The University of Miami’s Medishare Field Hospital is providing excellent emergency general medical and surgical care for the local population. The ophthalmic problems encountered are those expected for a large urban emergency center. I would recommend obtaining a dark room, Snellen chart, slit lamp, direct and indirect ophthalmoscopes, tonometer, ophthalmic drops, operating microscope, and basic ophthalmic surgical instruments and supplies, if the ophthalmology patients are to be treated onsite instead of being referred to HUEH in Port-au-Prince.
The proposal for diabetic screening using a non-mydriatic camera operated by a non-ophthalmologist seems to be an excellent idea, in view of the far-advanced diabetic retinopathy I saw in Dr. Taverne’s (Haitian ophthalmologist) retinal practice. The difficulty will be in finding a mechanism for encouraging the local ophthalmologists to evaluate the photographs and convey the results to the diabetes clinic for referrals to a retina specialist.
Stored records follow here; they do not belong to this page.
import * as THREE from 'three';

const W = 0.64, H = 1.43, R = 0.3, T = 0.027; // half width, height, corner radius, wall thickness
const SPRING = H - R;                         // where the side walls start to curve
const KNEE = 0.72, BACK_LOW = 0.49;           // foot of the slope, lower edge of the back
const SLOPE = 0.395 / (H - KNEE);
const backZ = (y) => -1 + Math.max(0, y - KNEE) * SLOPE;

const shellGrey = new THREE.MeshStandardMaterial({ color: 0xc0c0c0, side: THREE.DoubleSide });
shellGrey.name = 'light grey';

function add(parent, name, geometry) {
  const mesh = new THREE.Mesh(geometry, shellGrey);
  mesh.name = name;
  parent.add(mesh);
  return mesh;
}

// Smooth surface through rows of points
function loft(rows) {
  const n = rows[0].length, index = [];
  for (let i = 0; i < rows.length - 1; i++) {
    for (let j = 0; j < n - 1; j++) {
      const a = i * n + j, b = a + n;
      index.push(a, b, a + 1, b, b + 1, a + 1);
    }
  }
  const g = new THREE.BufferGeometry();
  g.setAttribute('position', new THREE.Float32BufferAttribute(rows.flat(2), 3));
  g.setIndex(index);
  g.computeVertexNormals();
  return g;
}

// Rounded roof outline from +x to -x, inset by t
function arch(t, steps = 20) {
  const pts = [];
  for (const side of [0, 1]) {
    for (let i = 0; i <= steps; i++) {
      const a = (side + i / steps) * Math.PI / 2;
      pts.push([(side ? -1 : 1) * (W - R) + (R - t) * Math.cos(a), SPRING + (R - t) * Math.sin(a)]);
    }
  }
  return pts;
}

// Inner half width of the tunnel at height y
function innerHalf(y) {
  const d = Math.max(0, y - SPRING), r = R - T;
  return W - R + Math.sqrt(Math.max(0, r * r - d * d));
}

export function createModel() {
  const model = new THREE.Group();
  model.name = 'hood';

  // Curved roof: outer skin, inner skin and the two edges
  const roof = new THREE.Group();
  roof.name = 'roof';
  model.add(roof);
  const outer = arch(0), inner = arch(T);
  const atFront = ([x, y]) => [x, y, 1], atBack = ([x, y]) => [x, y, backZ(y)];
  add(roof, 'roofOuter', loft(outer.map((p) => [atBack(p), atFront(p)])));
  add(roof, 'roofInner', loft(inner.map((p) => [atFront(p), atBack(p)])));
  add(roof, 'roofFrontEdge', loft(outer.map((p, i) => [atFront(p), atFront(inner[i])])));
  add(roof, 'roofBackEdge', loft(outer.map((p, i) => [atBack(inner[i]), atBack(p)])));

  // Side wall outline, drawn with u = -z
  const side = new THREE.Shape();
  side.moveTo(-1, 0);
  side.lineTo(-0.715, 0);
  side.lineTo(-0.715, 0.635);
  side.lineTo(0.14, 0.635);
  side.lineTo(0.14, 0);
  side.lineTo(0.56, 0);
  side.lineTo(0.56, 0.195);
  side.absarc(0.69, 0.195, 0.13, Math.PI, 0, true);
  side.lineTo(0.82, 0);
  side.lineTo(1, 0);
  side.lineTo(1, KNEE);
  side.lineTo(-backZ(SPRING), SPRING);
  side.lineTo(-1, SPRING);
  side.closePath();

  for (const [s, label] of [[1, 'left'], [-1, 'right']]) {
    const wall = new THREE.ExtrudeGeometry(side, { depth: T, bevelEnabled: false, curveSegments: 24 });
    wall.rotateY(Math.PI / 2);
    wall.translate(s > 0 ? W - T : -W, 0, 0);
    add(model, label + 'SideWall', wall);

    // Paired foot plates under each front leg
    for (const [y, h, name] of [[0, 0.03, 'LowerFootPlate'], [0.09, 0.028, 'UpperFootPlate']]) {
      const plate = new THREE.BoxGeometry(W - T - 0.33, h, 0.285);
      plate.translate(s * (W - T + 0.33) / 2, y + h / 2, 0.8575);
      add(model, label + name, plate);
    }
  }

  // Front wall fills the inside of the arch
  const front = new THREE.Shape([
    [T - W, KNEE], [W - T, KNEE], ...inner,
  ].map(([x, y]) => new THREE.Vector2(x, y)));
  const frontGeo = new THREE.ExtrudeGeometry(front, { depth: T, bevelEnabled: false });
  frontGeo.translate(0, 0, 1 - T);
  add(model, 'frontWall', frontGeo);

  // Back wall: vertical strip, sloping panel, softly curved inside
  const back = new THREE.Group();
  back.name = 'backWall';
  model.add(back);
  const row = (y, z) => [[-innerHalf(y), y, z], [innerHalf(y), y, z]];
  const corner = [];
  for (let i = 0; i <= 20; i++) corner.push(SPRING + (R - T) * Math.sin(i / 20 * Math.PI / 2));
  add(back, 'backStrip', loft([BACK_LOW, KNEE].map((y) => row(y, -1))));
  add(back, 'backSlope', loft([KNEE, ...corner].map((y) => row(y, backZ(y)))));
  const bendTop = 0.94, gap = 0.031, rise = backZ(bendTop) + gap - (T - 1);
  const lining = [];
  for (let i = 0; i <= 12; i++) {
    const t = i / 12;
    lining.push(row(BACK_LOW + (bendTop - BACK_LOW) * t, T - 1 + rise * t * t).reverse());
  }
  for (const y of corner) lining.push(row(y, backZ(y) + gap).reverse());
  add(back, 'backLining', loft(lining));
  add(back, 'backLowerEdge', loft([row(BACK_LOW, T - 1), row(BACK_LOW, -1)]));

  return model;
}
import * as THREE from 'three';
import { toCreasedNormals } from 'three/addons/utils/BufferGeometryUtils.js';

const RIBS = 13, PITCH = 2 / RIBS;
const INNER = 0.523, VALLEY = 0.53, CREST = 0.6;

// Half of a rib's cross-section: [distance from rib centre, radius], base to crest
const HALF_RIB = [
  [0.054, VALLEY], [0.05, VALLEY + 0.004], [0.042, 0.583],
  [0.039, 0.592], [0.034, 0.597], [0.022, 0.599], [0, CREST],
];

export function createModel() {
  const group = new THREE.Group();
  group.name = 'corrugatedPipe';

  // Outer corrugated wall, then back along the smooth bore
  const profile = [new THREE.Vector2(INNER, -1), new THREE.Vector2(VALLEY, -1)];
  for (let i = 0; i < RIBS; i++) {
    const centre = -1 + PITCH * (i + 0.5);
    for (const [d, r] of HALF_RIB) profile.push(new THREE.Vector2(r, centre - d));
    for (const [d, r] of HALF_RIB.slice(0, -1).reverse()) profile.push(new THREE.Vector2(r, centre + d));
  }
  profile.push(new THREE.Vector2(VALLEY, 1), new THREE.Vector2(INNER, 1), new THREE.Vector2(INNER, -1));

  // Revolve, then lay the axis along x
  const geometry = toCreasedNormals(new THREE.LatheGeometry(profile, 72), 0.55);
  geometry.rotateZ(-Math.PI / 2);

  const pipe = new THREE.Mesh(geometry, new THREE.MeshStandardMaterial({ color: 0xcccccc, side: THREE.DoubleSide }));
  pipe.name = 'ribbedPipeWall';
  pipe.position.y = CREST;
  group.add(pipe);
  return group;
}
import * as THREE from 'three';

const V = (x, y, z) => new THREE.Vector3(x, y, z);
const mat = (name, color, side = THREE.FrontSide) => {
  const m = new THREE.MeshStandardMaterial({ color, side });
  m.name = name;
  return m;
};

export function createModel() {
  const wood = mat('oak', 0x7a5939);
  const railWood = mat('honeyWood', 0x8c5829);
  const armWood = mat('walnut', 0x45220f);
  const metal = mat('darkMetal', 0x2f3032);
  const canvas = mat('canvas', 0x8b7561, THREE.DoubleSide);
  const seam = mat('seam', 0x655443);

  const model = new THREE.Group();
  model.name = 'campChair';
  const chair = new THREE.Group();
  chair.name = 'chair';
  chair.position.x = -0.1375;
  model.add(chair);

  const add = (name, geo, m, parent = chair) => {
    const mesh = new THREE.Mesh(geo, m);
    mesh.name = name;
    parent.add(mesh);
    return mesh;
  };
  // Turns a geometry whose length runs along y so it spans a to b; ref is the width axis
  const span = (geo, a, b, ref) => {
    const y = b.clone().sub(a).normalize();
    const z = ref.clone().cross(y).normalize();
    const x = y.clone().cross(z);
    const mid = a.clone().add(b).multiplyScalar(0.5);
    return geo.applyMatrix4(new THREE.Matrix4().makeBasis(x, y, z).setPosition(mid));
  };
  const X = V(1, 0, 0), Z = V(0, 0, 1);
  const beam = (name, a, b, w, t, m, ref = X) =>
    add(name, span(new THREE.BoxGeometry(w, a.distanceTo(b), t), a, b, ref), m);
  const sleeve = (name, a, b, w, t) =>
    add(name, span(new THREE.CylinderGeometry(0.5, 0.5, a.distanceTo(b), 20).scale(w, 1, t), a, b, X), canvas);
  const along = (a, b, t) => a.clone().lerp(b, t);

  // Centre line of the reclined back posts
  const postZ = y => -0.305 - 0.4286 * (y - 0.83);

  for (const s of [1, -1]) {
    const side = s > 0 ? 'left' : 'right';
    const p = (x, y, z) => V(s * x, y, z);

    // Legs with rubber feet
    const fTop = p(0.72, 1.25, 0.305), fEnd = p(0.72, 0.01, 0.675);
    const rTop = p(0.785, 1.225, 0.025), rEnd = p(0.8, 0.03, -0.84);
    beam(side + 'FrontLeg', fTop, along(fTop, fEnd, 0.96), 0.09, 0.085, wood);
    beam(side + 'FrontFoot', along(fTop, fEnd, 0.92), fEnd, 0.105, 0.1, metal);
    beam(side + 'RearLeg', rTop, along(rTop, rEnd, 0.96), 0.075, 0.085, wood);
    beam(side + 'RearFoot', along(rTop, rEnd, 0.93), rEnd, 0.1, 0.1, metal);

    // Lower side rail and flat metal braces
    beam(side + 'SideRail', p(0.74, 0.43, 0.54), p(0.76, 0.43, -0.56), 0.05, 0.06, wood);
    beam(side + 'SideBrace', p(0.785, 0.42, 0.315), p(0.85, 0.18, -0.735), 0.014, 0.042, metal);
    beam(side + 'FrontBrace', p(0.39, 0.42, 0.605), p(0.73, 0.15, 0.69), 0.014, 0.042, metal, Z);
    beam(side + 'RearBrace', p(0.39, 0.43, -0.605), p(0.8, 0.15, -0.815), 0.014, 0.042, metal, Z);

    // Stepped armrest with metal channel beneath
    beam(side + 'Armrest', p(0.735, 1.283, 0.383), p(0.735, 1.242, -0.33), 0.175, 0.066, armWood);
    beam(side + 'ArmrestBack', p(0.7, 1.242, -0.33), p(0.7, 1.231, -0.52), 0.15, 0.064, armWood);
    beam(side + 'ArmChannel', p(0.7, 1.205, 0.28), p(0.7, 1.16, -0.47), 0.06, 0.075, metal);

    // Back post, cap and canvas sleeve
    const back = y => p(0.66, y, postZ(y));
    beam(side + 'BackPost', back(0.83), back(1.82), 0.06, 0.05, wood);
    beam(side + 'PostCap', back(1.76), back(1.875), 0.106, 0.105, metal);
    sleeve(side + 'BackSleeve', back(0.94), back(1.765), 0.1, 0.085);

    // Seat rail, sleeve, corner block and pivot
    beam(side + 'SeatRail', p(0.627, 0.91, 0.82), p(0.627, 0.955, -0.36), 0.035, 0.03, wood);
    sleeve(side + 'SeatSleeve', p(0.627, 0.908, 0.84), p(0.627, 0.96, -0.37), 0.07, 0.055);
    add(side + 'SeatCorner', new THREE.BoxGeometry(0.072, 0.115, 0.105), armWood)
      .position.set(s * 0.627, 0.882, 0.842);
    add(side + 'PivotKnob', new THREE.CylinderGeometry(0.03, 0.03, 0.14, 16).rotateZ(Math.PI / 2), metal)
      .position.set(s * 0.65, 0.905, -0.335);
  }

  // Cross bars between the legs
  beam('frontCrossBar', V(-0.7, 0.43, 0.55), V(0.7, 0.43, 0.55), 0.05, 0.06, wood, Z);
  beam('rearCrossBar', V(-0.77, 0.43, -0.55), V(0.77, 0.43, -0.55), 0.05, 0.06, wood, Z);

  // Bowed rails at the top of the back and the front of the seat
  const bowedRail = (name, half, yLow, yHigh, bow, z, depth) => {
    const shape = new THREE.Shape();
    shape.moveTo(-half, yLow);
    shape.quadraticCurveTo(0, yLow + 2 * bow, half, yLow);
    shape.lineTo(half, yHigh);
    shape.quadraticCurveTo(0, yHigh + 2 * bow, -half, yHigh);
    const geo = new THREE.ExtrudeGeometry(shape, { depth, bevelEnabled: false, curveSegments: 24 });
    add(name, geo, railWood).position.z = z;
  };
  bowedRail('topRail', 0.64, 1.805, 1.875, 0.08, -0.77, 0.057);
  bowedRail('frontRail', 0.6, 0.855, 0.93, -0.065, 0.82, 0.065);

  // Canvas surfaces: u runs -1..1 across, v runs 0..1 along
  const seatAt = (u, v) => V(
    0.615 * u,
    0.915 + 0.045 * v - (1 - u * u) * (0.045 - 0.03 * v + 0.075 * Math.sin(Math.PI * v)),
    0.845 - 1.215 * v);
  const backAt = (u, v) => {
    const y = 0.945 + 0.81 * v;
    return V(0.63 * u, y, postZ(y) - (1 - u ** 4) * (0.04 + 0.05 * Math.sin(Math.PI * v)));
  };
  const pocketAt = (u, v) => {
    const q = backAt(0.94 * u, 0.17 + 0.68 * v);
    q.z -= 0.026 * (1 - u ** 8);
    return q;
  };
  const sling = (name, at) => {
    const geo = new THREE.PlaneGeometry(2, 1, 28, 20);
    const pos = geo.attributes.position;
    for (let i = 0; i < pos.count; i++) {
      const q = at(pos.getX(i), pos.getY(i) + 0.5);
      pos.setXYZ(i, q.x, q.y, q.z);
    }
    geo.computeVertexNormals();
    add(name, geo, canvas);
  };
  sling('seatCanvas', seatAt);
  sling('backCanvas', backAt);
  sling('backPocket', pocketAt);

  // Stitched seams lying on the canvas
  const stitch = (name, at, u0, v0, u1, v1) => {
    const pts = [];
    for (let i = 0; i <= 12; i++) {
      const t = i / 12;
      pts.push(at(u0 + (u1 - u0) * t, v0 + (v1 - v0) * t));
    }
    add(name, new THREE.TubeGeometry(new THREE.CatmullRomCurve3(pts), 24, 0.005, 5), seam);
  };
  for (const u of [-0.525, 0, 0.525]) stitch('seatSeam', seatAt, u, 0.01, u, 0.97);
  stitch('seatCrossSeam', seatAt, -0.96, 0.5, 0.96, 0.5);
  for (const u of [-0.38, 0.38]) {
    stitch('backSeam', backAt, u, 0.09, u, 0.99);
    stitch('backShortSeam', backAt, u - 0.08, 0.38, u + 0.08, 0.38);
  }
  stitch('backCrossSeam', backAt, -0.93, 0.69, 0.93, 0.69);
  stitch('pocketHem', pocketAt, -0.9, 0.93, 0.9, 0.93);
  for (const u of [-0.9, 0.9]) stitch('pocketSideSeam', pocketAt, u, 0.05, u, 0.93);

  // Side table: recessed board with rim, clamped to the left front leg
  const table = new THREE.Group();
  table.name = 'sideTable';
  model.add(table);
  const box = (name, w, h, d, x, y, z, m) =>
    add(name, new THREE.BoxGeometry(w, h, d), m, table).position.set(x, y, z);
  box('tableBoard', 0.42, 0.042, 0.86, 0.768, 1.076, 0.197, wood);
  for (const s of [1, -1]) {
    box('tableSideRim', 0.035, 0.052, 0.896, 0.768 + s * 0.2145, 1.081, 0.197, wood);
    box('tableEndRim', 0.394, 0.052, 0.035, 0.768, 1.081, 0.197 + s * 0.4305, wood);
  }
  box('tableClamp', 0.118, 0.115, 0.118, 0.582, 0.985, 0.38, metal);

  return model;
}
The proposed common clinic for use by ophthalmologists who have been displaced from their practices seems to be an excellent idea. The difficulty will be in deciding how to charge the patients enough to meet the overhead expenses to allow continued operation of the clinic.
Robert W. Butner, M.D.
Retina specialist from University of Texas at Houston